Five myths about ISIS


For my money, the very best foreign policy blogger on the internet is anonmugwump. One thing he is particularly good at is skewering popular myths. His latest post is one of the best I've read on his blog—an extremely well-sourced and detailed look at five popular myths about ISIS. He shows, in detail, that:

  1. Military intervention probably won't make things worse
  2. The issue isn't predominantly political
  3. ISIS is likely a threat to the West
  4. Intervening isn't a trap
  5. Cutting off ISIS's funding from gulf states isn't the best way to deal with it.

To some extent, the following myths are all interlinked. The typical anti-war activist believes that the current crisis is mainly political and financial and so military means are not addressing the primary cause of the rise of ISIS. The idea that we’re going to make it worse through military intervention isn’t just because its failing to address the key causes but because it reinforces what went wrong: Maliki alienated Sunnis and bombs will alienate Sunnis. And somewhat linked but not entirely, they think because ISIS is a response to local conditions, ISIS is not concerned with attacking the West.
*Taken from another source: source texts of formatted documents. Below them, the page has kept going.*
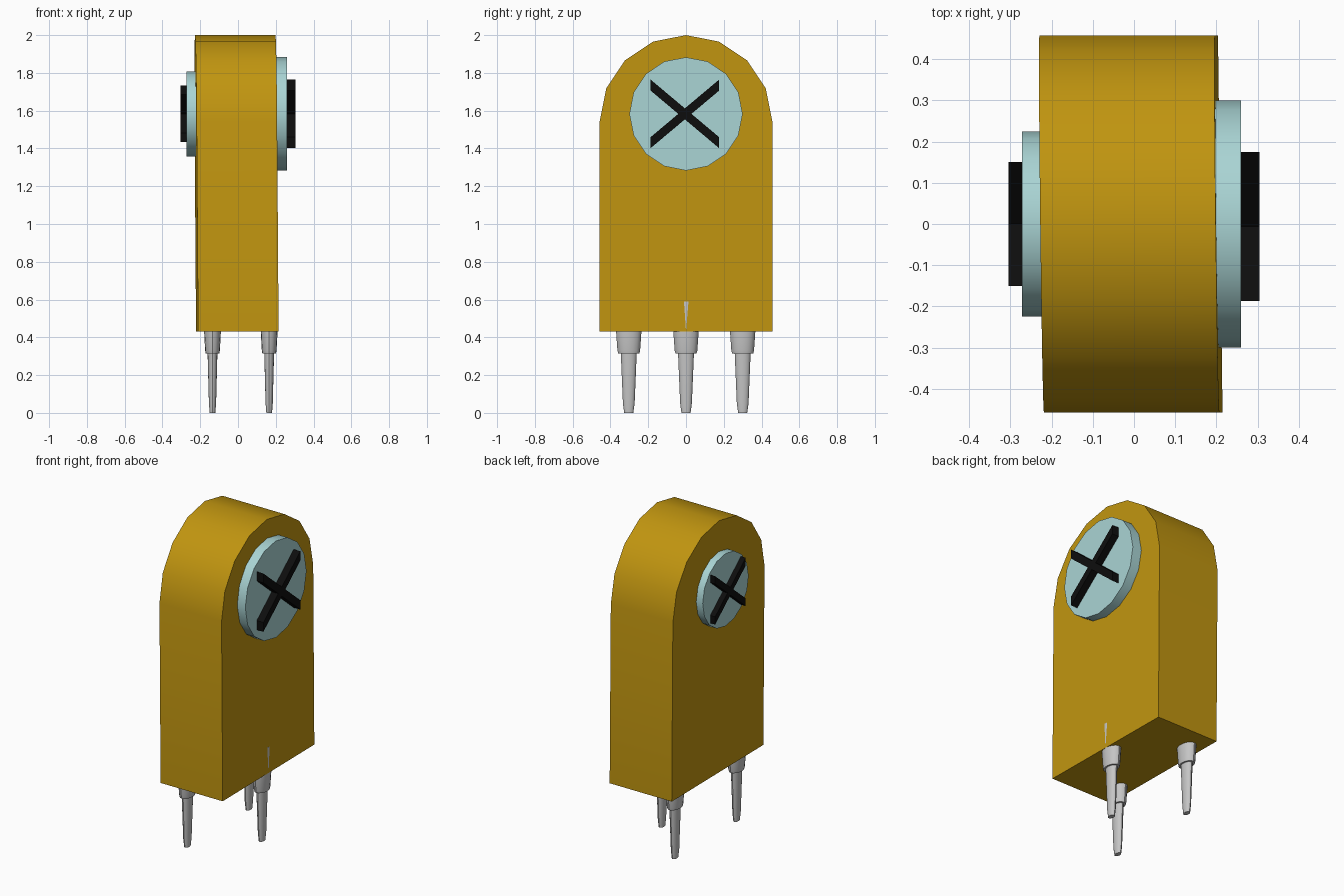
import bpy, bmesh, math

if "Cube" in bpy.data.objects:
    bpy.data.objects.remove(bpy.data.objects["Cube"])


def material(name, rgb):
    m = bpy.data.materials.new(name)
    m.diffuse_color = (*rgb, 1)
    m.use_nodes = True
    m.node_tree.nodes["Principled BSDF"].inputs["Base Color"].default_value = m.diffuse_color
    return m


AMBER = material("amber plastic", (0.53, 0.30, 0.005))
PALE = material("pale blue", (0.40, 0.66, 0.66))
BLACK = material("black", (0.004, 0.004, 0.004))
METAL = material("grey metal", (0.56, 0.56, 0.56))


def finish(name, bm, mat):
    bmesh.ops.recalc_face_normals(bm, faces=bm.faces)
    me = bpy.data.meshes.new(name)
    bm.to_mesh(me)
    bm.free()
    me.materials.append(mat)
    ob = bpy.data.objects.new(name, me)
    bpy.context.collection.objects.link(ob)
    me.polygons.foreach_set("use_smooth", [True] * len(me.polygons))
    me.set_sharp_from_angle(angle=math.radians(30))
    return ob


def loft(bm, rings):
    """Skin a closed solid through rings of equal point count."""
    loops = [[bm.verts.new(p) for p in r] for r in rings]
    n = len(loops[0])
    for a, b in zip(loops, loops[1:]):
        for i in range(n):
            j = (i + 1) % n
            bm.faces.new((a[i], a[j], b[j], b[i]))
    bm.faces.new(loops[0])
    bm.faces.new(loops[-1])


def prism_x(bm, profile, x0, x1):
    """Extrude a y-z profile along x."""
    loft(bm, [[(x, y, z) for y, z in profile] for x in (x0, x1)])


def arc(cy, cz, r, start, end, steps):
    angles = [math.radians(start + (end - start) * i / steps) for i in range(steps + 1)]
    return [(cy + r * math.cos(a), cz + r * math.sin(a)) for a in angles]


# Round-topped body, leaning very slightly
bm = bmesh.new()
profile = [(-0.457, 0.43), (0.457, 0.43)] + arc(0, 1.543, 0.457, 0, 180, 8)
prism_x(bm, profile, -0.222, 0.204)
for v in bm.verts:
    v.co.x -= 0.012 * v.co.y + 0.007 * (v.co.z - 1.2)
finish("body", bm, AMBER)

# Adjuster discs with raised crosses on both faces
DZ = 1.583
for side, r, x_in, x_face, x_out, cy, half, thick in (
        ("right", 0.30, 0.15, 0.26, 0.305, -0.006, 0.181, 0.058),
        ("left", 0.225, -0.15, -0.272, -0.305, 0.0, 0.15, 0.048)):
    bm = bmesh.new()
    prism_x(bm, arc(0, DZ, r, 0, 360, 16)[:-1], x_in, x_face)
    finish(side + "_disc", bm, PALE)
    for slope, label in ((1, "rising"), (-1, "falling")):
        bm = bmesh.new()
        rise = slope * (half - thick / 2)
        t = thick / 2
        prism_x(bm, [(cy - half, DZ - rise - t), (cy + half, DZ + rise - t),
                     (cy + half, DZ + rise + t), (cy - half, DZ - rise + t)],
                x_face - math.copysign(0.01, x_face), x_out)
        finish(f"{side}_cross_{label}_bar", bm, BLACK)

# Oval stepped pins: (height, half width in y, half width in x)
SECTIONS = [(0.0, 0.024, 0.015), (0.05, 0.031, 0.019), (0.315, 0.042, 0.026),
            (0.315, 0.056, 0.036), (0.33, 0.060, 0.039), (0.43, 0.067, 0.0444),
            (0.59, 0.070, 0.0448)]
for name, px, py in (("front_pin", -0.135, -0.303), ("middle_pin", 0.165, 0.0),
                     ("back_pin", -0.135, 0.300)):
    bm = bmesh.new()
    rings = []
    for z, ry, rx in SECTIONS:
        rings.append([(px + rx * math.cos(math.tau * i / 16),
                       py + ry * math.sin(math.tau * i / 16), z) for i in range(16)])
    loft(bm, rings)
    finish(name, bm, METAL)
This post is addressed to these people – their premises are false and so their conclusions and prescriptions are also flawed.

Read the whole thing, as they say.